Siegfried Linkwitz has proposed in the past that ideally we'd like the two loudspeakers used for stereo reproduction to "disappear,” so that we can hear only the stereophonic scene presented. "Stereo sound reproduction relies upon the creation of an illusion,” he has rightly said. In this paper presented at the AES Loudspeakers and Headphones Conference in 2013 he recounts his practical search for the optimum loudspeaker radiation pattern for loudspeakers to be used for stereo reproduction. He concludes that one with a frequency independent polar response comes out on top, because of the way that room reflections integrate with direct sound.
Image Assistant (Helmut Wittek)
Helmut Wittek's Image Assistant is a useful tool for working out the localization of sources picked up by different 2- and 3-channel stereo microphone techniques. It also predicts diffuse field correlation and can do some auralization of results.
MARRS — Microphone Array Recording and Reproduction Simulator. (Hyunkook Lee)
Hyunkook Lee's web-based app for simulating stereo microphone arrays offers some useful tools for the prediction of results from stereo microphone arrays. It includes a means for virtual rendering of the stereo scene so that you can hear the likely results.
MMAD — Multichannel Microphone Array Design. (Michael Williams)
The two-channel version of Michael Williams' web-based tool allows one to see the proposed angles and spacings between different microphone pairs, for various directivity patterns and recording angles.

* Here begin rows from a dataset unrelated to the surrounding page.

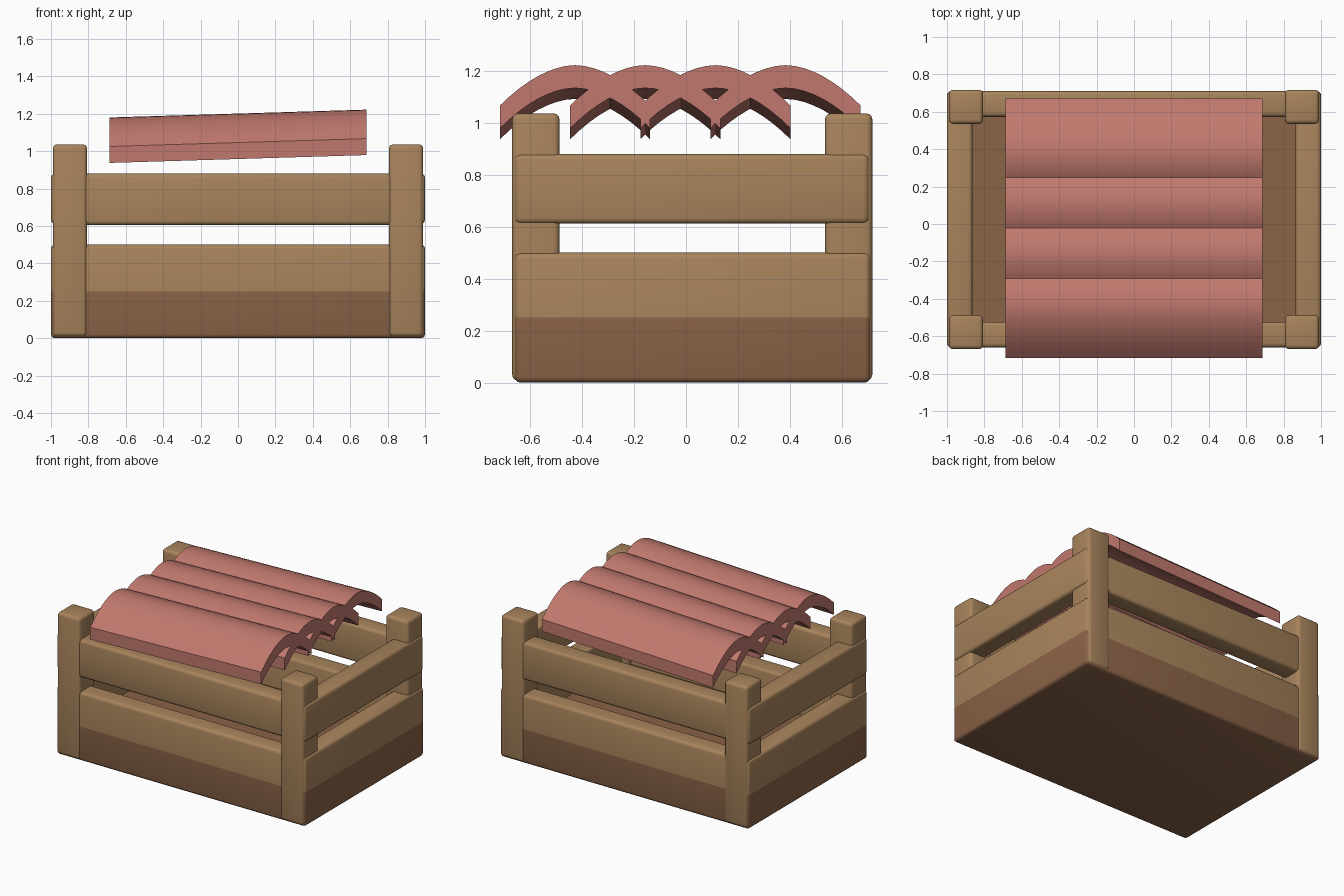
import bpy, bmesh, math
from mathutils import Vector

old = bpy.data.objects.get("Cube")
if old:
    bpy.data.objects.remove(old)


def material(name, rgb):
    m = bpy.data.materials.new(name)
    m.use_nodes = True
    m.diffuse_color = (*rgb, 1)
    m.node_tree.nodes["Principled BSDF"].inputs["Base Color"].default_value = (*rgb, 1)
    return m


TAN = material("tan wood", (0.39, 0.23, 0.107))
BROWN = material("brown wood", (0.255, 0.125, 0.063))
CLAY = material("red clay", (0.53, 0.19, 0.155))


def finish(bm, name, mats, angle=40):
    bmesh.ops.recalc_face_normals(bm, faces=bm.faces)
    me = bpy.data.meshes.new(name)
    bm.to_mesh(me)
    bm.free()
    ob = bpy.data.objects.new(name, me)
    bpy.context.collection.objects.link(ob)
    for m in mats:
        me.materials.append(m)
    bpy.ops.object.select_all(action="DESELECT")
    ob.select_set(True)
    bpy.context.view_layer.objects.active = ob
    bpy.ops.object.shade_smooth_by_angle(angle=math.radians(angle))
    return ob


def box_mesh(lo, hi):
    bm = bmesh.new()
    bmesh.ops.create_cube(bm, size=1)
    lo, hi = Vector(lo), Vector(hi)
    for v in bm.verts:
        v.co = (lo + hi) / 2 + v.co * (hi - lo)
    return bm


def round_edges(bm, edges, r=0.022):
    bmesh.ops.bevel(bm, geom=edges, offset=r, segments=3, profile=0.5,
                    affect="EDGES", clamp_overlap=True)


def board(name, lo, hi):
    bm = box_mesh(lo, hi)
    round_edges(bm, bm.edges[:])
    return finish(bm, name, [TAN])


# Extents of the crate
FRONT, BACK, WALL, FLOOR, RIM = -0.66, 0.71, 0.137, 0.25, 0.5

# Lower tub: solid floor with a low wall, brown up to floor height
bm = box_mesh((-1, FRONT, 0), (1, BACK, RIM))
top = max(bm.faces, key=lambda f: f.calc_center_median().z)
bmesh.ops.inset_region(bm, faces=[top], thickness=WALL, use_even_offset=True)
down = bmesh.ops.extrude_face_region(bm, geom=[top])
bmesh.ops.translate(bm, vec=(0, 0, FLOOR - RIM),
                    verts=[g for g in down["geom"] if isinstance(g, bmesh.types.BMVert)])
if top.is_valid:
    bmesh.ops.delete(bm, geom=[top], context="FACES")
sharp = [e for e in bm.edges
         if not all(abs(v.co.z - FLOOR) < 0.001 for v in e.verts)
         and e.calc_face_angle(0) > 0.5
         and not (min(v.co.z for v in e.verts) > 0.2 and max(v.co.z for v in e.verts) - min(v.co.z for v in e.verts) > 0.1)]
round_edges(bm, sharp)
bmesh.ops.bisect_plane(bm, geom=bm.verts[:] + bm.edges[:] + bm.faces[:],
                       plane_co=(0, 0, FLOOR), plane_no=(0, 0, 1))
for f in bm.faces:
    f.material_index = 1 if f.calc_center_median().z < FLOOR + 0.001 else 0
finish(bm, "lower_tub", [TAN, BROWN])

# Upper boards on all four sides
board("front_board", (-0.97, FRONT, 0.605), (0.97, FRONT + WALL, 0.88))
board("back_board", (-0.97, BACK - WALL, 0.605), (0.97, BACK, 0.88))
for side, s in (("left", 1), ("right", -1)):
    xs = sorted((s, s * (1 - WALL)))
    board(side + "_board", (xs[0], FRONT, 0.612), (xs[1], BACK - 0.005, 0.88))

    # Corner posts
    xs = sorted((s * 0.807, s * 0.99))
    for end, y in (("front", -0.669), ("back", 0.535)):
        board(f"{end}_{side}_post", (xs[0], y, 0.008), (xs[1], y + 0.182, 1.036))

# Roof: four overlapping curved tiles, rising slightly toward the left
HALF, DROP, THICK, LENGTH, SLOPE, STEPS = 0.289, 0.155, 0.088, 0.688, 0.0305, 16
for i in range(4):
    centre = -0.427 + 0.27 * i
    bm = bmesh.new()
    rows = []
    for k in range(STEPS + 1):
        t = 2 * k / STEPS - 1
        z = 1.201 - DROP * abs(t) ** 1.85
        rows.append([bm.verts.new((x, centre + HALF * t, z - d + SLOPE * x))
                     for x, d in ((-LENGTH, 0), (LENGTH, 0), (LENGTH, THICK), (-LENGTH, THICK))])
    for a, b in zip(rows, rows[1:]):
        for j in range(4):
            n = (j + 1) % 4
            bm.faces.new((a[j], a[n], b[n], b[j]))
    bm.faces.new(rows[0])
    bm.faces.new(rows[-1])
    finish(bm, f"roof_tile_{i + 1}", [CLAY], 30)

This month Francis Rumsey interviews Federico Avanzini about a paper on image-guided HRTF selection, which he co-authored with Michele Geronazzo, Enrico Peruch, and Fabio Prandoni, published in the June AES Journal.